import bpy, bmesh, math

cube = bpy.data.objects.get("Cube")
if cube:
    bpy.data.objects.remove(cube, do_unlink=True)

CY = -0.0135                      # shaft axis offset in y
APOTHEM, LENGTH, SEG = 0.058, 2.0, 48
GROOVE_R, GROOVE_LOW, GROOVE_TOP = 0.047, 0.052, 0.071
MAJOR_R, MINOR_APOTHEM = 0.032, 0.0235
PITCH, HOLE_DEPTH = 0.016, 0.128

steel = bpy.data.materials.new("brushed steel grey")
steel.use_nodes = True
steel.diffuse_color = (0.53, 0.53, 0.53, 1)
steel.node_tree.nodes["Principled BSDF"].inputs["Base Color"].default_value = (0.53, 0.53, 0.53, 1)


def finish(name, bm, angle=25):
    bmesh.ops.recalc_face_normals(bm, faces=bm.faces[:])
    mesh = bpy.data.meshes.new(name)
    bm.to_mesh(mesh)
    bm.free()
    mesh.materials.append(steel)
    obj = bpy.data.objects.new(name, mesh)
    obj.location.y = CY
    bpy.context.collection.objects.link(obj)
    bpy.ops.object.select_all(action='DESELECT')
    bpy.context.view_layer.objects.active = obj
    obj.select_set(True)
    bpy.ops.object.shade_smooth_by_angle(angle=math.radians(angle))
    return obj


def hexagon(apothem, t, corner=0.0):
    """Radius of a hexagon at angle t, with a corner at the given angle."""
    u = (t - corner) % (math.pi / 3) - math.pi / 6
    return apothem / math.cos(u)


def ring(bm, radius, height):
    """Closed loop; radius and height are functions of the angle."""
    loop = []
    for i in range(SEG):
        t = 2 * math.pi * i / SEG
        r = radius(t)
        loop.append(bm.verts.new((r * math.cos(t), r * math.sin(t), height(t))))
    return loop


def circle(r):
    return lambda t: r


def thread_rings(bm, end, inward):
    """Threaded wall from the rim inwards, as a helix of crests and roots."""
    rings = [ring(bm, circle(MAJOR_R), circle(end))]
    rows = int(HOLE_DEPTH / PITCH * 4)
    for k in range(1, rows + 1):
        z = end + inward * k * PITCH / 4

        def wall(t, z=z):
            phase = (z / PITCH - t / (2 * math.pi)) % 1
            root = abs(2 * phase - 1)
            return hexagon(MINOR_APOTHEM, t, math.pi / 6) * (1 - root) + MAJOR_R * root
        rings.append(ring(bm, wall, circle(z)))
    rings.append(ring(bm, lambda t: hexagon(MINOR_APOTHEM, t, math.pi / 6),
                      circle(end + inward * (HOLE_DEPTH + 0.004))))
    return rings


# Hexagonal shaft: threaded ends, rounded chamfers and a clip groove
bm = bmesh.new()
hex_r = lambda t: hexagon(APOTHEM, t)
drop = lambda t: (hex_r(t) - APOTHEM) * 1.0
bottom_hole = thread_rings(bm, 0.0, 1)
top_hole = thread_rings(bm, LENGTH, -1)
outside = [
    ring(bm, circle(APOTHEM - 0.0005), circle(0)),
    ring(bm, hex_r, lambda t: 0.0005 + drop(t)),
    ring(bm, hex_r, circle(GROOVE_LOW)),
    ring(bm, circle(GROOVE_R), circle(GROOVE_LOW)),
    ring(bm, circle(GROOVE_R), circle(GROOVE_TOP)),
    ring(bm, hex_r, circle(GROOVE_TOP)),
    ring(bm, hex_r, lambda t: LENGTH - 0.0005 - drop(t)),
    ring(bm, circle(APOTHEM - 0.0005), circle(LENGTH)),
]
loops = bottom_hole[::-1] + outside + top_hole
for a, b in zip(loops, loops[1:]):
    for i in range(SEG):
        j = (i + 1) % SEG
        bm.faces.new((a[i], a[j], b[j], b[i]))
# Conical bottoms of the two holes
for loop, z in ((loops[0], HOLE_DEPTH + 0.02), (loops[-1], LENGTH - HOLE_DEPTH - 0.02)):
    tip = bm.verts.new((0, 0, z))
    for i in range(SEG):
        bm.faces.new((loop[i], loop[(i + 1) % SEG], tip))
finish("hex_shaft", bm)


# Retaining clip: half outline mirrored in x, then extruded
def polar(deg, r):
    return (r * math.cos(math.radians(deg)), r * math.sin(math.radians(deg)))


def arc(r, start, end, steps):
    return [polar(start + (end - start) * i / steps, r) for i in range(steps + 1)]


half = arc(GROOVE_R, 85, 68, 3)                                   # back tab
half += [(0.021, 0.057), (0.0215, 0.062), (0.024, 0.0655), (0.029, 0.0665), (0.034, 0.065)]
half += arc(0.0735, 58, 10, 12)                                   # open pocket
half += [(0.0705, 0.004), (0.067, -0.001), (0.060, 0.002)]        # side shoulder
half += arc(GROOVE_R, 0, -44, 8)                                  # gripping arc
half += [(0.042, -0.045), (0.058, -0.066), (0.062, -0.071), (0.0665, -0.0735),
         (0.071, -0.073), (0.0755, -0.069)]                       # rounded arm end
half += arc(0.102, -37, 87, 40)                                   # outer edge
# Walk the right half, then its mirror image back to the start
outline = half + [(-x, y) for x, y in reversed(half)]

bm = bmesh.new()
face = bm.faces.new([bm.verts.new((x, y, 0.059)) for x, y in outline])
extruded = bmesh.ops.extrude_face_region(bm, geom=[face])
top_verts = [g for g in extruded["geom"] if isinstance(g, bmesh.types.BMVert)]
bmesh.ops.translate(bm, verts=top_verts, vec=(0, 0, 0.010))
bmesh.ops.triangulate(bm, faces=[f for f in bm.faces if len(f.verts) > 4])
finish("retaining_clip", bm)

-*-*-

- [What is needed]: Exactly as written, please reproduce the lines from the first line of the data to the line containing "GROOVE_R, GROOVE_LOW, GROOVE_TOP", inclusive, and nothing else.

- [Answer section]:
import bpy, bmesh, math

cube = bpy.data.objects.get("Cube")
if cube:
    bpy.data.objects.remove(cube, do_unlink=True)

CY = -0.0135                      # shaft axis offset in y
APOTHEM, LENGTH, SEG = 0.058, 2.0, 48
GROOVE_R, GROOVE_LOW, GROOVE_TOP = 0.047, 0.052, 0.071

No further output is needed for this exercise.